But the Titans remain a work in progress. No team has allowed more sacks than their 20, and their receiving corps isn’t close to being at full strength. Julio Jones has just returned to practice after missing two games with a hamstring injury and A.J. Brown isn’t yet at 100 percent, although he played last week despite a hamstring problem.
Now Tennessee faces a defense that leads the NFL in fewest points allowed per game (12.8), yards allowed per game (251.8) and takeaways (15). An offense some thought could be the equal of 1980s Air Coryell or the 2000s Greatest Show on Turf will have to tighten things up to avoid the fate of Buffalo’s last four opponents, two of whom have been blanked.

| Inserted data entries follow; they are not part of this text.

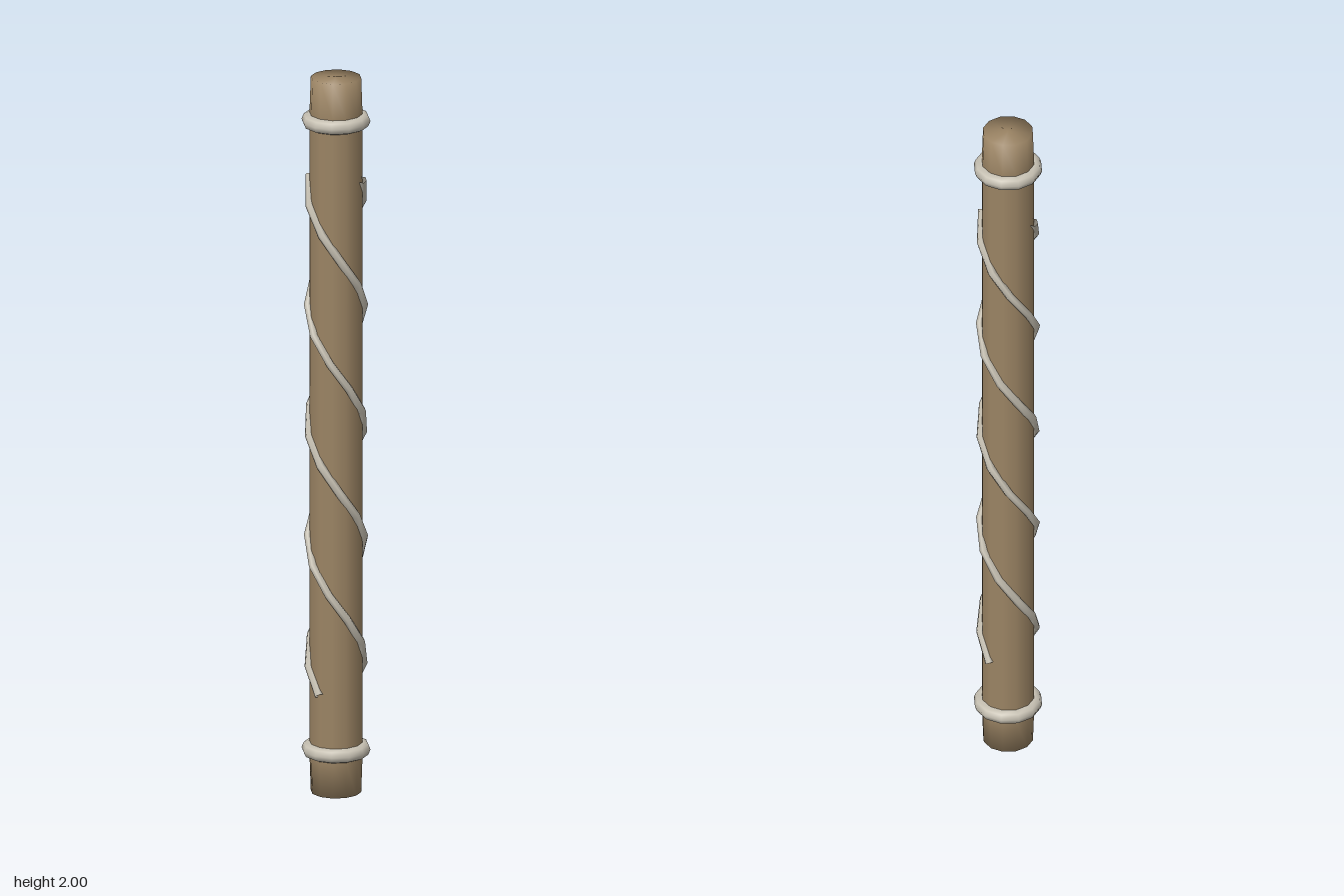
import * as THREE from 'three';

export function createModel() {
  const group = new THREE.Group();
  group.name = 'wrappedStaff';

  const wood = new THREE.MeshStandardMaterial({ color: 0x9b8464 });
  wood.name = 'wood';
  const cord = new THREE.MeshStandardMaterial({ color: 0xc8c2b4, side: THREE.DoubleSide });
  cord.name = 'paleCord';

  const add = (name, geometry, material) => {
    const mesh = new THREE.Mesh(geometry, material);
    mesh.name = name;
    group.add(mesh);
    return mesh;
  };

  // Twelve-sided shaft, slightly tapered at both ends
  const profile = [[0, 0], [0.068, 0], [0.0715, 0.1], [0.0715, 1.9], [0.068, 2], [0, 2]]
    .map(([r, y]) => new THREE.Vector2(r, y));
  add('shaft', new THREE.LatheGeometry(profile, 12), wood);

  // Rounded collars near the ends
  for (const [name, y] of [['lowerRing', 0.12], ['upperRing', 1.88]]) {
    const ring = add(name, new THREE.TorusGeometry(0.073, 0.02, 8, 12), cord);
    ring.rotation.x = Math.PI / 2;
    ring.position.y = y;
  }

  // Two opposite cords winding 2.2 turns up the shaft
  const steps = 20, turns = 2.2, bottom = 0.285, top = 1.72;
  for (const [name, start] of [['cordA', 0], ['cordB', Math.PI]]) {
    const points = [];
    for (let i = 0; i <= steps; i++) {
      const t = i / steps;
      const a = start + t * turns * Math.PI * 2;
      points.push(new THREE.Vector3(Math.cos(a) * 0.075, bottom + t * (top - bottom), Math.sin(a) * 0.075));
    }
    add(name, new THREE.TubeGeometry(new THREE.CatmullRomCurve3(points), steps, 0.0115, 6), cord);
  }

  return group;
}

“They do just about everything well,” Tannehill said. “You see them getting after the quarterback, see them solid in the run game, tight coverage on the back end, great in the red zone, great on third down. Really just an all-around solid defense.”
And the Bills’ offense is no fun to deal with, either. After a shaky first two games, Josh Allen has gone back to the form he flashed in 2020, when he was perhaps the NFL’s top breakout player. Allen threw for 315 yards and three touchdowns in a 38-20 romp at Kansas City in Week 5.
Buffalo (4-1) leads the league in scoring at 34.4 ppg while ranking fifth in rushing (140.4) and eighth in total yardage (410.4). Devin Singletary, Allen and Zack Moss give the team a potent rushing attack, while the addition of Emmanuel Sanders and the emergence of tight end Dawson Knox as a big-play threat in the passing game have only made the Bills even more dangerous.
“He’s just making plays,” Allen said of Knox, who’s averaging 14.5 yards on 18 receptions, with five touchdowns. “He’s getting open and I trust him. I trusted him ever since I’ve known him, but I think he’s trusting himself now.”
However, the game’s texture likely will be determined by what happens when the Titans aim Henry at the AFC East leaders. While Buffalo has limited Henry to an average of 63.7 yards per game in the last three years, it also knows Henry needs just one carry to change the outcome of any game.
Defensive coordinator Leslie Frazier, whose unit is ranked third against the run (78.4 yards per game), says preparing for Henry and Tennessee is different because of its run-first emphasis.
“Completely different style of offense that’s centered around their running back as opposed to their receivers and quarterback, so it will be a challenge,” Frazier said. “We’re going to have our hands full trying to contain him.”
The teams met last year during Week 5 in a game postponed to a Tuesday night because of the Titans’ COVID-19 outbreak. Tennessee played perhaps its best game of the year, routing the Bills 42-16 in Nashville.
–Field Level Media